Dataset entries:
^^^^^^^^
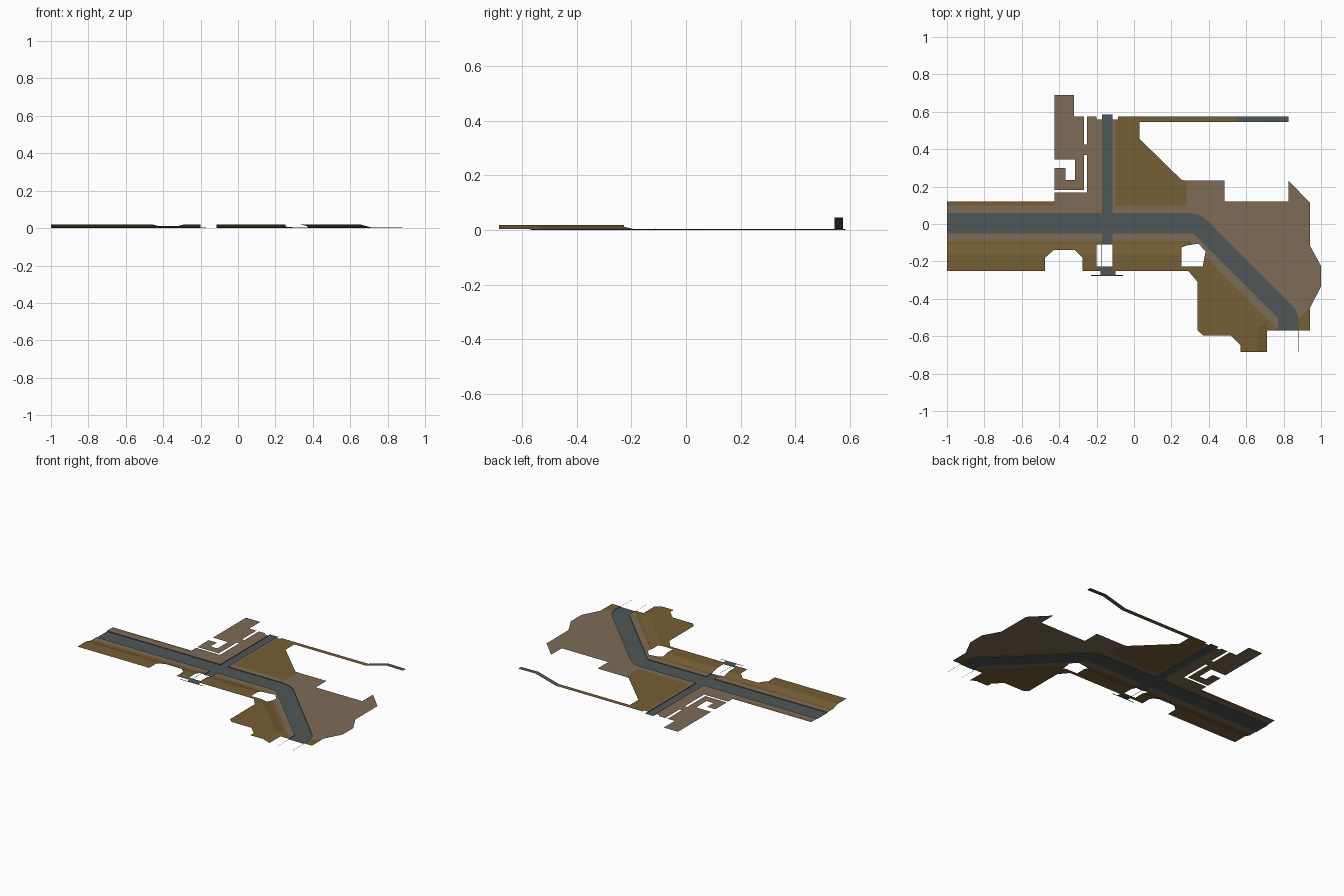
import bpy, bmesh, math
from mathutils import Vector


def material(name, rgb):
    m = bpy.data.materials.new(name)
    m.diffuse_color = (*rgb, 1)
    return m


BROWN = material("brown_earth", (0.18, 0.112, 0.035))
TAN = material("tan_paving", (0.205, 0.148, 0.096))
GREY = material("grey_road", (0.08, 0.093, 0.093))

Z = 0.004          # height of the paving above the road
TOP = 0.018        # height of the raised bank


def finish(name, bm, mats):
    me = bpy.data.meshes.new(name)
    bm.to_mesh(me)
    bm.free()
    for m in mats:
        me.materials.append(m)
    ob = bpy.data.objects.new(name, me)
    bpy.context.collection.objects.link(ob)
    return ob


def sheet_bm(polys, z):
    bm = bmesh.new()
    for pts in polys:
        f = bm.faces.new([bm.verts.new((x, y, z)) for x, y in pts])
        f.normal_update()
        if f.normal.z < 0:
            f.normal_flip()
    bmesh.ops.triangulate(bm, faces=bm.faces[:])
    return bm


def sheet(name, polys, z, mat):
    return finish(name, sheet_bm(polys, z), [mat])


def rect(x0, y0, x1, y1):
    return [(x0, y0), (x1, y0), (x1, y1), (x0, y1)]


# --- road: main street, bend, diagonal and the two side streets
outer = [(0.29, 0.06), (0.335, 0.052), (0.375, 0.033), (0.405, 0.005),
         (0.845, -0.435), (0.868, -0.465), (0.88, -0.51), (0.88, -0.57)]
inner = [(0.77, -0.57), (0.77, -0.505), (0.315, -0.05)]
sheet("main_road", [[(-1, 0.06)] + outer + inner + [(-1, -0.05)]], 0, GREY)
sheet("side_road", [rect(-0.17, 0.06, -0.115, 0.585),
                    rect(-0.17, -0.11, -0.115, -0.05)], 0, GREY)

# --- kerbs: low vertical strips along the road edges
bm = bmesh.new()
for line in ([(-1, 0.06), (-0.17, 0.06), (-0.17, 0.585)],
             [(-0.115, 0.585), (-0.115, 0.06)] + outer,
             inner + [(-0.115, -0.05), (-0.115, -0.11)],
             [(-0.17, -0.11), (-0.17, -0.05), (-1, -0.05)]):
    for (ax, ay), (bx, by) in zip(line, line[1:]):
        bm.faces.new([bm.verts.new(p) for p in
                      ((ax, ay, 0), (bx, by, 0), (bx, by, Z), (ax, ay, Z))])
finish("kerbs", bm, [GREY])

# --- flat ground north of the road
sheet("north_west_paving", [
    rect(-1, 0.06, -0.17, 0.10), rect(-0.425, 0.10, -0.17, 0.168),
    rect(-0.25, 0.168, -0.17, 0.56), rect(-0.25, 0.56, -0.2, 0.575),
    rect(-0.268, 0.37, -0.25, 0.425)], Z, TAN)
sheet("north_verge", [rect(-1, 0.10, -0.425, 0.12)], Z, BROWN)
sheet("yard_paving", [[
    (-0.425, 0.69), (-0.32, 0.69), (-0.32, 0.575), (-0.268, 0.575),
    (-0.268, 0.182), (-0.425, 0.182), (-0.425, 0.30), (-0.365, 0.30),
    (-0.365, 0.235), (-0.315, 0.235), (-0.315, 0.345), (-0.425, 0.345)]], Z, TAN)
sheet("middle_sidewalk", [
    [(-0.115, 0.06), (0.28, 0.06), (0.28, 0.10), (-0.1, 0.10), (-0.115, 0.12)],
    [(-0.115, 0.12), (-0.1, 0.10), (-0.1, 0.56), (-0.115, 0.56)]], Z, TAN)
sheet("middle_field", [[
    (-0.1, 0.10), (0.28, 0.10), (0.28, 0.232), (0.255, 0.235), (0.03, 0.455),
    (0.03, 0.575), (-0.085, 0.575), (-0.085, 0.56), (-0.1, 0.56)]], Z, BROWN)
sheet("north_east_paving", [
    [(0.28, 0.06)] + outer[:7] +
    [(0.94, -0.45), (1, -0.335), (1, -0.225), (0.94, -0.115), (0.94, 0.115),
     (0.825, 0.232), (0.825, 0.12), (0.485, 0.12), (0.485, 0.232),
     (0.28, 0.232)]], Z, TAN)
sheet("east_corner", [[(0.88, -0.51), (0.94, -0.45), (0.94, -0.57), (0.88, -0.57)]],
      Z, BROWN)

# --- narrow back lane which ramps up at its east end
bm = bmesh.new()
lane = [(0.03, Z), (0.55, Z), (0.70, 0.045), (0.825, 0.043)]
rows = [[bm.verts.new((x, y, z)) for y in (0.545, 0.575)] for x, z in lane]
for i, (a, b) in enumerate(zip(rows, rows[1:])):
    f = bm.faces.new((a[0], b[0], b[1], a[1]))
    f.material_index = 1 if i > 0 else 0
finish("back_lane", bm, [BROWN, GREY])

# --- raised bank south of the road, sloping up away from the road edge
bank = [
    [(-1, -0.05), (-1, -0.25), (-0.475, -0.25), (-0.475, -0.18), (-0.43, -0.14),
     (-0.315, -0.14), (-0.275, -0.18), (-0.275, -0.25), (-0.2, -0.25),
     (-0.2, -0.11), (-0.17, -0.11), (-0.17, -0.05)],
    rect(-0.115, -0.25, 0.255, -0.05),
    [(0.255, -0.05), (0.255, -0.125), (0.28, -0.115), (0.345, -0.105),
     (0.383, -0.147), (0.412, -0.147), (0.315, -0.05)],
    [(0.383, -0.147), (0.367, -0.227), (0.255, -0.227), (0.255, -0.25),
     (0.29, -0.25), (0.34, -0.31), (0.34, -0.57), (0.37, -0.595),
     (0.515, -0.595), (0.57, -0.65), (0.57, -0.685), (0.71, -0.685),
     (0.71, -0.57), (0.77, -0.57), (0.77, -0.505), (0.412, -0.147)]]
R = math.sqrt(0.5)
edges = [(Vector((0.315, -0.05, 0)), Vector((0, -1, 0))),
         (Vector((0.315, -0.05, 0)), Vector((-R, -R, 0))),
         (Vector((0.77, -0.505, 0)), Vector((-1, 0, 0)))]


def dist(p, n=3):
    return min((p - o).dot(d) for o, d in edges[:n])


bm = sheet_bm(bank, 0)
cuts = [(o + d * t, d) for o, d in edges for t in (0.04, 0.06, 0.11)]
cuts += [(edges[1][0], edges[0][1] - edges[1][1]),
         (edges[2][0], edges[1][1] - edges[2][1])]
for co, no in cuts:
    bmesh.ops.bisect_plane(bm, geom=bm.verts[:] + bm.edges[:] + bm.faces[:],
                           plane_co=co, plane_no=no, dist=1e-5)
for f in bm.faces:
    f.material_index = 1 if dist(f.calc_center_median(), 2) < 0.04 else 0
for v in bm.verts:
    t = min(max((dist(v.co) - 0.06) / 0.05, 0), 1)
    v.co.z = Z + (TOP - Z) * t
finish("south_bank", bm, [BROWN, TAN])

# --- raised landing south of the side road, with its thin rails
sheet("south_landing", [rect(-0.2, -0.25, -0.1, -0.227),
                        rect(-0.18, -0.272, -0.1, -0.25),
                        rect(-0.23, -0.278, -0.06, -0.272),
                        rect(-0.174, -0.227, -0.171, -0.11)], TOP, GREY)

# --- thin edge lines running on from the road end
sheet("road_end_lines", [rect(x - 0.001, -0.685, x + 0.001, -0.57)
                         for x in (0.77, 0.88)], 0, GREY)
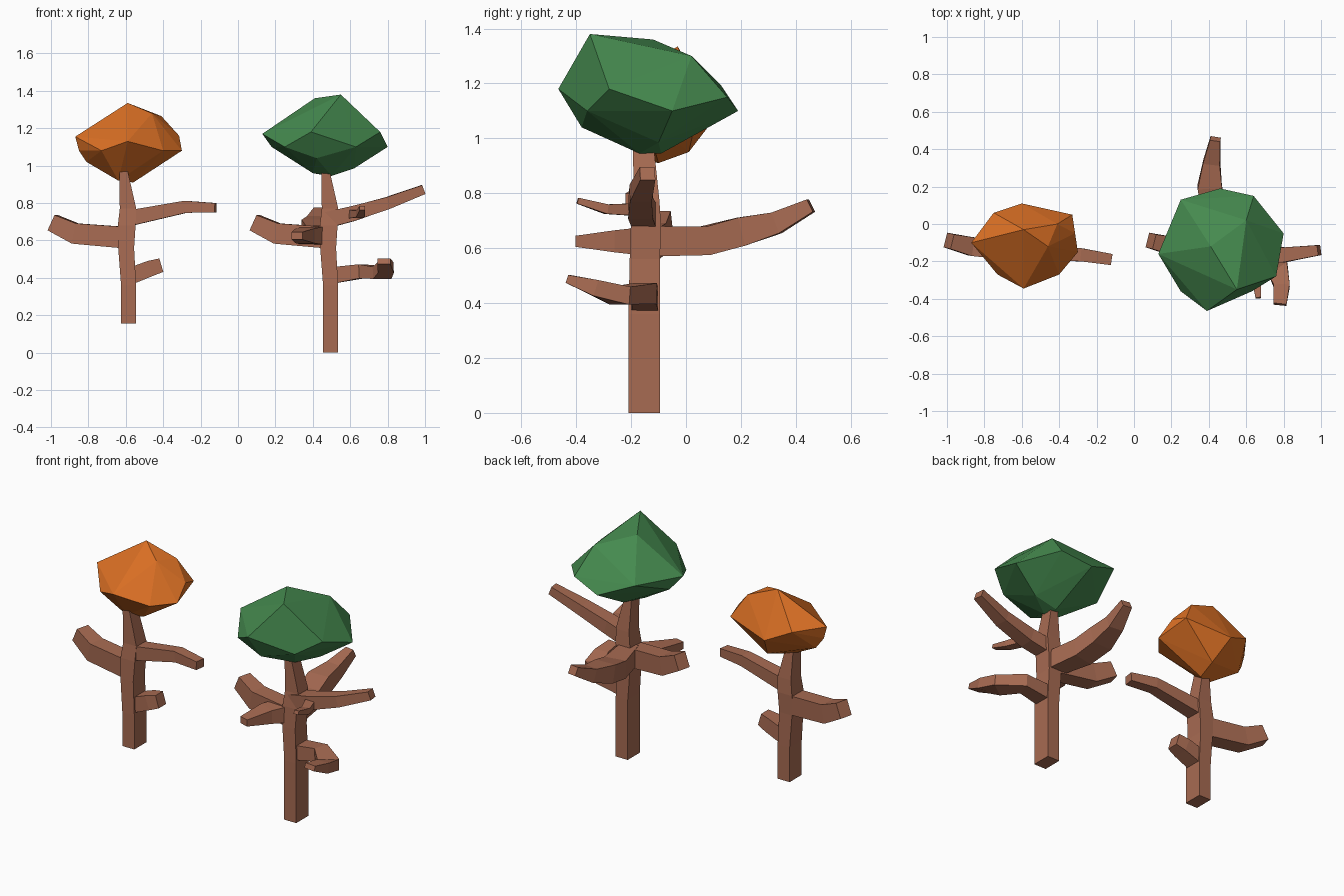
import bpy, bmesh
from mathutils import Vector


def material(name, rgb):
    m = bpy.data.materials.new(name)
    m.diffuse_color = (*rgb, 1)
    return m


bark = material("brown_bark", (0.39, 0.147, 0.085))
green = material("green_leaves", (0.06, 0.255, 0.078))
orange = material("orange_leaves", (0.71, 0.162, 0.018))


def finish(bm, name, mat):
    bmesh.ops.recalc_face_normals(bm, faces=bm.faces)
    me = bpy.data.meshes.new(name)
    bm.to_mesh(me)
    bm.free()
    me.materials.append(mat)
    ob = bpy.data.objects.new(name, me)
    bpy.context.collection.objects.link(ob)
    return ob


def limb(name, stations, dx=0.0, upright=False):
    """Square section swept along stations (x, y, z, width, height)."""
    bm = bmesh.new()
    pts = [Vector(s[:3]) + Vector((dx, 0, 0)) for s in stations]
    rings = []
    for i, (p, s) in enumerate(zip(pts, stations)):
        t = (pts[min(i + 1, len(pts) - 1)] - pts[max(i - 1, 0)]).normalized()
        if upright:
            side, up = Vector((1, 0, 0)), Vector((0, 1, 0))
        else:
            side = t.cross(Vector((0, 0, 1))).normalized()
            up = side.cross(t)
        rings.append([bm.verts.new(p + side * a * s[3] / 2 + up * b * s[4] / 2)
                      for a, b in ((-1, -1), (1, -1), (1, 1), (-1, 1))])
    for r, q in zip(rings, rings[1:]):
        for k in range(4):
            bm.faces.new((r[k], r[k - 1], q[k - 1], q[k]))
    bm.faces.new(rings[0])
    bm.faces.new(rings[-1])
    return finish(bm, name, bark)


def crown(name, points, mat):
    """Faceted foliage: hull around a few corner points."""
    bm = bmesh.new()
    vs = [bm.verts.new(p) for p in points]
    bmesh.ops.convex_hull(bm, input=vs)
    bmesh.ops.delete(bm, geom=[v for v in bm.verts if not v.link_faces], context='VERTS')
    return finish(bm, name, mat)


# Trunk and left branch, shared by both trees
for label, dx, base in (("green_tree", 0.0, 0.0), ("orange_tree", -1.08, 0.155)):
    limb(label + "_trunk", [
        (0.495, -0.152, base, 0.08, 0.115),
        (0.495, -0.152, 0.36, 0.08, 0.115),
        (0.482, -0.150, 0.56, 0.085, 0.11),
        (0.485, -0.146, 0.68, 0.095, 0.11),
        (0.492, -0.144, 0.77, 0.088, 0.095),
        (0.468, -0.155, 0.97, 0.045, 0.075)], dx, upright=True)
    limb(label + "_left_branch", [
        (0.48, -0.15, 0.615, 0.10, 0.115),
        (0.21, -0.12, 0.637, 0.10, 0.11),
        (0.09, -0.09, 0.695, 0.08, 0.09)], dx)

# Orange tree branches
limb("orange_tree_right_branch", [
    (-0.60, -0.145, 0.715, 0.09, 0.085), (-0.28, -0.165, 0.780, 0.07, 0.065),
    (-0.12, -0.19, 0.775, 0.06, 0.05)])
limb("orange_tree_low_branch", [
    (-0.60, -0.15, 0.40, 0.10, 0.09), (-0.47, -0.15, 0.45, 0.09, 0.085),
    (-0.41, -0.15, 0.468, 0.07, 0.075)])

# Green tree branches
limb("green_tree_right_branch", [
    (0.48, -0.15, 0.71, 0.09, 0.085), (0.62, -0.165, 0.745, 0.09, 0.08),
    (0.80, -0.165, 0.80, 0.08, 0.065), (0.99, -0.14, 0.872, 0.055, 0.05)])
limb("green_tree_right_twig", [
    (0.60, -0.14, 0.74, 0.06, 0.05), (0.655, -0.29, 0.742, 0.05, 0.035),
    (0.665, -0.395, 0.773, 0.03, 0.022)])
limb("green_tree_low_branch", [
    (0.48, -0.15, 0.41, 0.10, 0.09), (0.66, -0.15, 0.435, 0.09, 0.075),
    (0.77, -0.24, 0.427, 0.12, 0.065), (0.79, -0.33, 0.455, 0.085, 0.06),
    (0.78, -0.43, 0.488, 0.07, 0.03)])
limb("green_tree_front_branch", [
    (0.42, -0.14, 0.625, 0.12, 0.10), (0.36, -0.24, 0.625, 0.11, 0.08),
    (0.315, -0.395, 0.625, 0.06, 0.04)])
limb("green_tree_back_branch", [
    (0.47, -0.14, 0.625, 0.10, 0.11), (0.425, 0.07, 0.627, 0.13, 0.105),
    (0.405, 0.20, 0.66, 0.13, 0.105), (0.415, 0.33, 0.692, 0.09, 0.08),
    (0.435, 0.455, 0.755, 0.055, 0.05)])

# Crowns
crown("green_crown", [
    (0.55, -0.35, 1.38), (0.41, -0.12, 1.36), (0.60, 0.02, 1.30),
    (0.39, -0.465, 1.18), (0.13, -0.16, 1.17), (0.25, 0.13, 1.19),
    (0.46, 0.19, 1.10), (0.64, 0.15, 1.15), (0.80, -0.05, 1.10),
    (0.76, -0.28, 1.18), (0.63, -0.36, 1.10), (0.25, -0.36, 1.10),
    (0.18, -0.10, 1.10), (0.42, -0.38, 1.04), (0.40, -0.18, 0.96),
    (0.50, -0.17, 0.945), (0.48, -0.09, 0.945), (0.62, -0.10, 0.985),
    (0.46, 0.05, 1.04)], green)
crown("orange_crown", [
    (-0.59, -0.03, 1.335), (-0.46, -0.12, 1.28), (-0.41, 0.0, 1.265),
    (-0.87, -0.10, 1.155), (-0.75, 0.06, 1.15), (-0.60, 0.11, 1.08),
    (-0.33, 0.05, 1.13), (-0.315, -0.05, 1.16), (-0.30, -0.15, 1.08),
    (-0.40, -0.27, 1.08), (-0.59, -0.345, 1.13), (-0.73, -0.27, 1.08),
    (-0.85, -0.10, 1.08), (-0.81, -0.08, 1.02), (-0.70, -0.12, 0.96),
    (-0.64, -0.15, 0.92), (-0.56, -0.10, 0.91), (-0.43, -0.12, 1.00),
    (-0.55, 0.01, 0.95)], orange)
^^^^^^^^
> Instructions for the task:
Nothing should appear in the answer except the lines above from the line with "vs = [bm.verts.new(p) for p in points]" through the line with "(-0.12, -0.19, 0.775, 0.06, 0.05)])", both included, written out exactly.

> Output for this task:
    vs = [bm.verts.new(p) for p in points]
    bmesh.ops.convex_hull(bm, input=vs)
    bmesh.ops.delete(bm, geom=[v for v in bm.verts if not v.link_faces], context='VERTS')
    return finish(bm, name, mat)


# Trunk and left branch, shared by both trees
for label, dx, base in (("green_tree", 0.0, 0.0), ("orange_tree", -1.08, 0.155)):
    limb(label + "_trunk", [
        (0.495, -0.152, base, 0.08, 0.115),
        (0.495, -0.152, 0.36, 0.08, 0.115),
        (0.482, -0.150, 0.56, 0.085, 0.11),
        (0.485, -0.146, 0.68, 0.095, 0.11),
        (0.492, -0.144, 0.77, 0.088, 0.095),
        (0.468, -0.155, 0.97, 0.045, 0.075)], dx, upright=True)
    limb(label + "_left_branch", [
        (0.48, -0.15, 0.615, 0.10, 0.115),
        (0.21, -0.12, 0.637, 0.10, 0.11),
        (0.09, -0.09, 0.695, 0.08, 0.09)], dx)

# Orange tree branches
limb("orange_tree_right_branch", [
    (-0.60, -0.145, 0.715, 0.09, 0.085), (-0.28, -0.165, 0.780, 0.07, 0.065),
    (-0.12, -0.19, 0.775, 0.06, 0.05)])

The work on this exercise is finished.